Since 2002, when we first had the SARS-CoV outbreak in China, many studies have highlighted the potential for coronaviruses that infect wildlife to spread to humans and then cause a pandemic.
NIAID (led by Fauci) has invested 1.2 billion in coronavirus research since the onset of the COVID-19 pandemic.
The largest carrier of such viruses to date appears to be bats, but there are other animals that are vectors or potentially intermediate hosts.
A typical example is the MERS-CoV carried in camels, which cause sporadic transmission to humans.
The SARS-CoV-2 pandemic has highlighted the importance of the many years of study done on these viruses, but at the same time it has highlighted new research targets that will shield the global community from the advent of a new pandemic virus or strain.
The Professors of the Medical School of the National and Kapodistrian University of Athens, Gikas Majorkinis and Thanos Dimopoulos (Rector of EKPA) state that for this reason the National Institutes of Health (NIH) in the USA and specifically the National Institute of Allergy and Infectious Diseases (NIA) led by Anthony Fauci has offered $36 million to conduct research to develop vaccines targeting multiple types of coronaviruses as well as mutant strains.
Funding in this phase is given to 3 research centers, namely the University of Wisconsin in its program "Center for the Development of Pan-Coronary Vaccine", the Brigham and Women's Hospital for its program "Discovering Persistent Pan-Coronavirus Immunity" and Duke University for its program "Design and Development of a Pan-Beta-Coronavirus Vaccine".
The funding concerns teams consisting of different specializations in order to improve our knowledge about virology and immunology but also the design of vaccines.
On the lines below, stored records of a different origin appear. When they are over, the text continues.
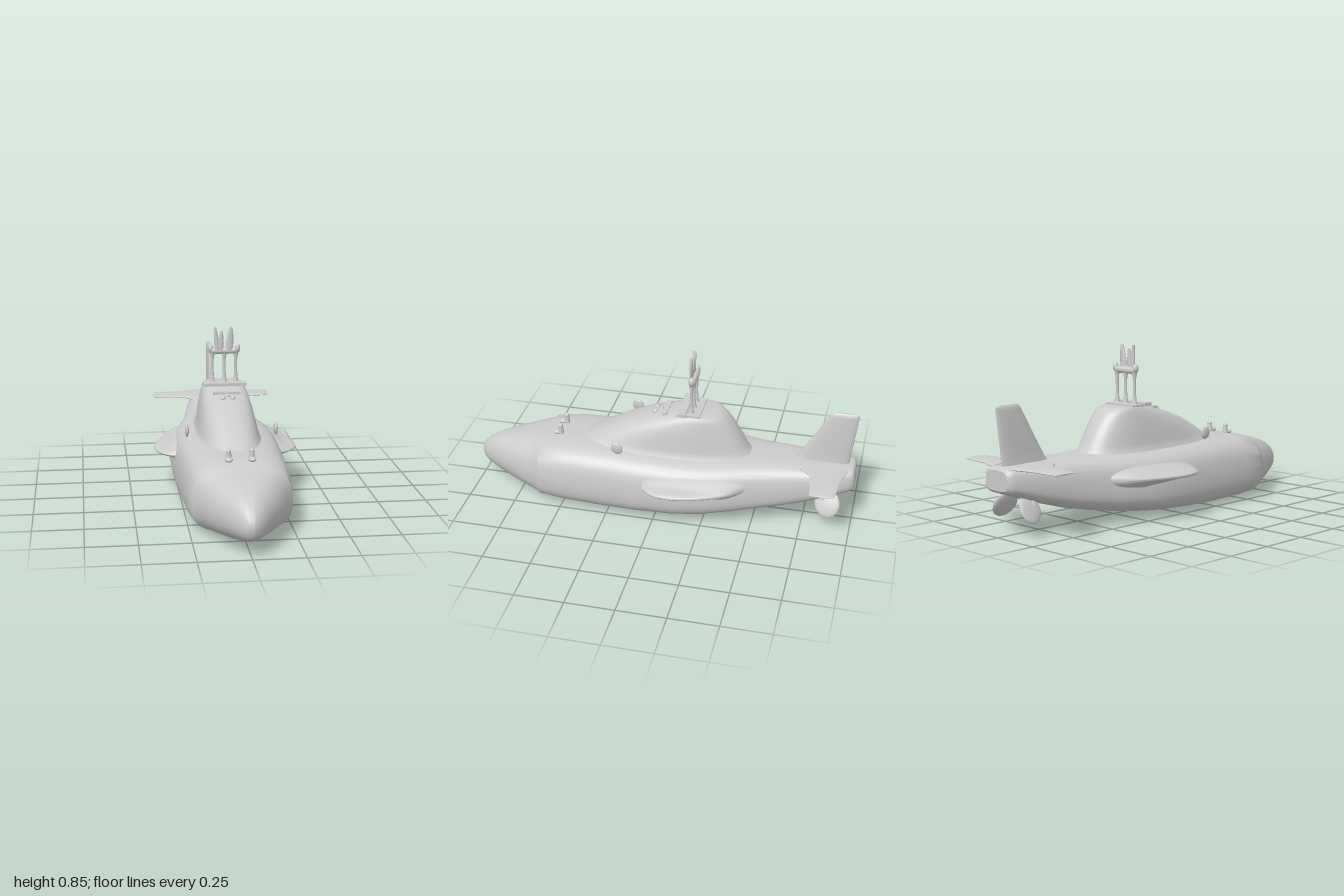
import * as THREE from 'three';
import { toCreasedNormals } from 'three/addons/utils/BufferGeometryUtils.js';

const material = new THREE.MeshStandardMaterial({ color: 0xcccccc });
const V = (x, y, z) => new THREE.Vector3(x, y, z);
const spow = (v, e) => Math.sign(v) * Math.pow(Math.abs(v), e);

// Rounded-box outline: calls place(u, v) with u, v in -1..1
function ring(n, exponent, place) {
  return Array.from({ length: n }, (_, i) => {
    const a = (i / n) * Math.PI * 2;
    return place(spow(Math.cos(a), 2 / exponent), spow(Math.sin(a), 2 / exponent));
  });
}

// Skin a list of closed rings and cap both ends, facing outwards
function loft(rings, crease = 0.6) {
  const n = rings[0].length, last = rings.length - 1, pts = rings.flat(), idx = [];
  for (let r = 0; r < last; r++) for (let i = 0; i < n; i++) {
    const a = r * n + i, b = r * n + (i + 1) % n;
    idx.push(a, b, a + n, b, b + n, a + n);
  }
  for (const r of [0, last]) {
    const mid = rings[r].reduce((s, p) => s.add(p), V(0, 0, 0)).divideScalar(n);
    pts.push(mid);
    for (let i = 0; i < n; i++) {
      const a = r * n + i, b = r * n + (i + 1) % n;
      idx.push(pts.length - 1, ...(r ? [a, b] : [b, a]));
    }
  }
  let volume = 0;
  for (let i = 0; i < idx.length; i += 3)
    volume += pts[idx[i]].dot(V(0, 0, 0).crossVectors(pts[idx[i + 1]], pts[idx[i + 2]]));
  if (volume < 0) idx.reverse();
  const g = new THREE.BufferGeometry().setFromPoints(pts);
  g.setIndex(idx);
  return toCreasedNormals(g, crease);
}

export function createModel() {
  const model = new THREE.Group();
  const add = (name, geometry, x = 0, y = 0, z = 0) => {
    const m = new THREE.Mesh(geometry, material);
    m.name = name;
    m.position.set(x, y, z);
    model.add(m);
    return m;
  };

  // Hull stations: z, half width, bottom, top, squareness
  const stations = [
    [1, 0.012, 0.13, 0.165, 2], [0.99, 0.03, 0.1, 0.19, 2], [0.96, 0.06, 0.077, 0.222, 2.1],
    [0.9, 0.096, 0.055, 0.255, 2.2], [0.8, 0.153, 0.03, 0.288, 2.4], [0.7, 0.203, 0.014, 0.312, 2.7],
    [0.635, 0.232, 0.007, 0.324, 3], [0.62, 0.245, 0.006, 0.33, 3.2], [0.5, 0.26, 0.004, 0.342, 3.5],
    [0.3, 0.27, 0.003, 0.345, 3.7], [0.1, 0.28, 0.009, 0.343, 3.8], [-0.1, 0.285, 0.02, 0.341, 3.8],
    [-0.25, 0.27, 0.035, 0.34, 3.8], [-0.4, 0.23, 0.055, 0.34, 3.8], [-0.5, 0.2, 0.072, 0.34, 3.8],
    [-0.65, 0.172, 0.103, 0.34, 3.8], [-0.8, 0.145, 0.147, 0.34, 3.8], [-0.9, 0.122, 0.182, 0.339, 3.8],
    [-0.97, 0.102, 0.207, 0.337, 4], [-0.99, 0.093, 0.214, 0.333, 4], [-1, 0.08, 0.225, 0.322, 4],
  ];
  add('hull', loft(stations.map(([z, w, lo, hi, e]) => ring(72, e, (u, v) =>
    V(u * w * (1 - 0.09 * Math.max(0, v)), (lo + hi) / 2 + v * (hi - lo) / 2, z)))));

  // Conning tower levels: y, front z, back z, half width
  const levels = [
    [0.32, 0.45, -0.49, 0.172], [0.345, 0.41, -0.458, 0.156], [0.37, 0.365, -0.442, 0.15],
    [0.41, 0.295, -0.42, 0.144], [0.46, 0.2, -0.39, 0.134], [0.5, 0.1, -0.362, 0.124],
    [0.525, 0.01, -0.34, 0.116], [0.54, -0.05, -0.322, 0.11], [0.55, -0.085, -0.3, 0.104],
    [0.553, -0.1, -0.28, 0.094],
  ];
  add('conningTower', loft(levels.map(([y, front, back, w]) => ring(56, 2.5, (u, v) =>
    V(u * w, y, (front + back) / 2 + v * (front - back) / 2)))));

  // Bridge lip and small deck fittings
  add('bridgeLip', new THREE.BoxGeometry(0.225, 0.016, 0.045), 0, 0.56, -0.115);
  add('bridgeDeck', new THREE.BoxGeometry(0.2, 0.012, 0.09), 0, 0.554, -0.165);
  add('bridgeStep', new THREE.BoxGeometry(0.14, 0.014, 0.025), 0, 0.533, -0.02);
  for (const [x, z] of [[0, 0.01], [-0.025, 0.035], [0.025, 0.035]])
    add('towerFitting', new THREE.SphereGeometry(0.014, 12, 8), x, 0.525 - z * 0.2, z);

  // Periscope masts with a shared crossbar
  for (const x of [-0.06, 0.003, 0.064]) {
    const profile = [[0.02, 0], [0.012, 0.015], [0.008, 0.06], [0.008, 0.13], [0.015, 0.17]];
    const pole = new THREE.LatheGeometry(profile.map(p => new THREE.Vector2(...p)), 12);
    add('mast', pole, x, 0.555, -0.16).material = material;
  }
  const bar = new THREE.CapsuleGeometry(0.018, 0.11, 6, 12).rotateZ(Math.PI / 2);
  add('mastCrossbar', bar, 0, 0.729, -0.16);
  for (const x of [-0.068, 0.074])
    add('crossbarEnd', new THREE.SphereGeometry(0.014, 12, 8).scale(1, 1.7, 1.2), x, 0.74, -0.16);

  // Mast heads: base x, top x, top y, half width
  for (const [x0, x1, top, w] of [[-0.034, -0.045, 0.856, 0.014], [-0.018, -0.012, 0.836, 0.016],
    [0.026, 0.038, 0.856, 0.021]]) {
    add('mastHead', loft([[0, 0.8], [0.35, 1], [0.75, 0.7], [1, 0.25]].map(([t, s]) =>
      ring(14, 2, (u, v) => V(x0 + (x1 - x0) * t + u * w * s, 0.725 + (top - 0.725) * t,
        -0.15 + v * 0.009)))));
  }

  // Rudder fin: y, leading z, trailing z, half thickness
  const fin = [[0.31, -0.67, -0.965, 0.03], [0.345, -0.7, -0.968, 0.024], [0.4, -0.735, -0.973, 0.021],
    [0.6, -0.85, -0.997, 0.014], [0.615, -0.86, -0.998, 0.012], [0.622, -0.872, -0.99, 0.006]];
  add('rudder', loft(fin.map(([y, lead, trail, w]) => ring(28, 2.6, (u, v) =>
    V(u * w, y, (lead + trail) / 2 + v * (lead - trail) / 2)))));

  // Side wing sections: x, front z, back z, half thickness
  const wing = [[0.17, 0.06, -0.5, 0.07], [0.26, 0.06, -0.415, 0.052], [0.29, 0.052, -0.375, 0.028],
    [0.32, 0.035, -0.315, 0.019], [0.35, 0, -0.235, 0.014], [0.367, -0.04, -0.165, 0.009],
    [0.373, -0.08, -0.125, 0.004]];
  // Tail plane sections in the same form
  const plane = [[0.06, -0.72, -0.97, 0.012], [0.105, -0.73, -0.965, 0.011], [0.145, -0.775, -0.95, 0.01],
    [0.17, -0.79, -0.942, 0.009], [0.32, -0.803, -0.928, 0.007], [0.328, -0.806, -0.924, 0.005],
    [0.333, -0.815, -0.915, 0.002]];
  const foil = (sections, y, side) => loft(sections.map(([x, front, back, h]) => ring(32, 2.3, (u, v) =>
    V(x * side, y + v * h, (front + back) / 2 + u * (front - back) / 2))));

  for (const side of [1, -1]) {
    add('sideWing', foil(wing, 0.228, side));
    add('tailPlane', foil(plane, 0.33, side));

    // Canted blade below the stern
    const blade = add('sternBlade', new THREE.SphereGeometry(1, 20, 14).scale(0.014, 0.072, 0.066),
      0.092 * side, 0.134, -0.878);
    blade.rotation.set(0.25, 0, 0.5 * side);
    const stem = add('bladeStem', new THREE.CylinderGeometry(0.02, 0.012, 0.08, 12), 0.07 * side, 0.18, -0.85);
    stem.rotation.z = 0.5 * side;

    // Free-standing side lamp and bow bollard
    const lamp = add('sideLamp', new THREE.SphereGeometry(1, 16, 12).scale(0.01, 0.033, 0.031),
      0.225 * side, 0.395, 0.19);
    lamp.rotation.x = 0.3;
    add('bollard', new THREE.CylinderGeometry(0.011, 0.017, 0.05, 12), 0.056 * side, 0.362, 0.54);
    add('bollardCap', new THREE.SphereGeometry(0.013, 12, 8), 0.056 * side, 0.381, 0.54);
    add('bollardFoot', new THREE.SphereGeometry(0.02, 12, 8).scale(1, 0.6, 1.2), 0.056 * side, 0.345, 0.56);
  }
  return model;
}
It is worth noting that NIAID has invested 1.2 billion in coronavirus research since the onset of the COVID-19 pandemic.